Angiogenesis inhibitors are increasingly being tested in combination with radiotherapy. Empirical evidence from animal tumor models and human clinical trials indicates that this combination is beneficial126
, but the mechanism remains controversial. On the one hand, tumors have hypoxic regions, and based on their ability to “normalize” the tumor vasculature, angiogenesis inhibitors may improve the overall oxygenation of tumors in an NO-dependent manner127
. Increased tissue oxygenation can increase radiosensitivity109, 128
. This scenario predicts that prior treatment with angiogenesis inhibitors would produce the best enhancement. However, some studies have shown enhanced radiosensitivity when angiogenesis inhibitors are administered either immediately before or after irradiation129
. In this case, mechanisms other than vascular normalization must account for their efficacy. Based on the radioresistance of tumors grown in mice lacking Bax or acid sphingomyelinase, which protect the tumor vasculature from radiation-induced apoptosis, tumor endothelial cells were proposed to be the critical radiosensitive component of tumors130
. Thus, combining angiogenesis inhibitors with radiation could enhance apoptosis within the tumor vasculature and thereby starve the tumor of nutrients. This could account for some acute radiosensitization by angiogenesis inhibitors. However, other studies have questioned the limiting role of tumor vasculature in tumor radioresistance131, 132
Given the many variables that can influence tumor tissue responses to radiation, it is important to first understand how angiogenesis inhibitors influence radiosensitivity in normal tissue. In addition to shedding light on cancer radiosensitivity, any manipulation that improves radioresistance of normal tissue could be exploited to locally protect surrounding healthy tissue and thereby maximize the radiation dose that can be delivered to an underlying tumor. If tumor radiosensitivity indeed proves to be more important than that of the tumor vasculature, systemic administration of a vascular radioprotectant could prevent radiation damage to healthy tissue without compromising tumor ablation.
Assessing the radiosensitivity of healthy soft tissue in mice, we recently found that Thbs1
-null mice are remarkably resistant to high dose (25 Gy) hindlimb irradiation133
. In the skin, alopecia[G] and wet desquamation[G] were decreased compared to that observed in wild type mice, and histological examination after 2 months confirmed preservation of skin architecture and function. Remarkably, underlying skeletal muscle in Thbs1
-null mice showed essentially no signs of necrosis or fibrosis following irradiation. Not only was muscle mitochondrial function preserved, but the null mice tended to have greater muscle mass in the irradiated hindlimb compared to nonirradiated control limbs. Responses to irradiation in CD47
-null mice paralleled those of the Thbs1
-null, indicating that this TSP1 receptor is critical to the radiosensitizing activity of endogenous TSP1. Thbs2
-null mice showed no protection from radiation injury, however, indicating that this activity is specific for TSP1.

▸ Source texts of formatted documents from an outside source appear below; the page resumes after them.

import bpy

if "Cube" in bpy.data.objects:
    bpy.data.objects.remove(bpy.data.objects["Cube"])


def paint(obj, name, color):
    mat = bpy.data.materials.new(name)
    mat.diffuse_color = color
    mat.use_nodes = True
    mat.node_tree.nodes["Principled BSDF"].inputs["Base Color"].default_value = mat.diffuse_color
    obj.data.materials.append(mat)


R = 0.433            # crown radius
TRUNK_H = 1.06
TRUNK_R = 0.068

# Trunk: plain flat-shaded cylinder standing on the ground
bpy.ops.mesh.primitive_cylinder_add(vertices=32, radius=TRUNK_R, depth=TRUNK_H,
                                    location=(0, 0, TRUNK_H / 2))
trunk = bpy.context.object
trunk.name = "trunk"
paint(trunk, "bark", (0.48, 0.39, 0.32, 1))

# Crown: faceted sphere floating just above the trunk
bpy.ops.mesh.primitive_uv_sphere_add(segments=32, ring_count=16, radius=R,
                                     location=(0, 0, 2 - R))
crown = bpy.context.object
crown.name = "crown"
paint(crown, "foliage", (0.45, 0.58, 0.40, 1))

Shortly following irradiation, apoptosis was also decreased in muscle and bone marrow of Thbs1
- and CD47
-null mice. Because CD47 and TSP1 are also implicated in recruitment of inflammatory cells at sites of infection or injury97, 134
, we considered whether the apparent radioprotection could be secondary to a decreased inflammatory response in the irradiated null limbs. To eliminate this variable, radiosensitivity was assessed in vascular cells isolated from the respective mice. Remarkably, Thbs1
- and CD47
-null cells in culture replicated the radioresistance of their hosts133
. The null cells exhibited less death following irradiation, and over time in culture, maintained proliferative capacity that was progressively lost by irradiated wild type cells. Thus, eliminating the signal from secreted TSP1 engaging its receptor CD47 dramatically protects the viability and proliferative capacity of cells following high dose irradiation. Cell-autonomous radioprotection in the null cells indicates that blocking this pathway in vivo could be protective independent of any effect of these proteins on the immune system. Although elevating NO is known to be radioprotective for whole body irradiation135
, ongoing experiments indicate that regulation of NO/cGMP signaling only partially explains this radioprotection. Additional molecular mechanisms are under investigation.
Returning to the controversy concerning the relative contribution of tumor cells versus host vasculature to radiosensitivity, we compared radiation growth delays for syngeneic B16 melanomas implanted in wild type versus Thbs1
. No decrease in irradiation-induced regrowth delay was observed in the Thbs1
-null mice. Therefore, antagonists of TSP1/CD47 interaction merit testing as selective radioprotectants and could permit higher radiation doses to be delivered to tumors while preserving critical adjacent tissue and organ function.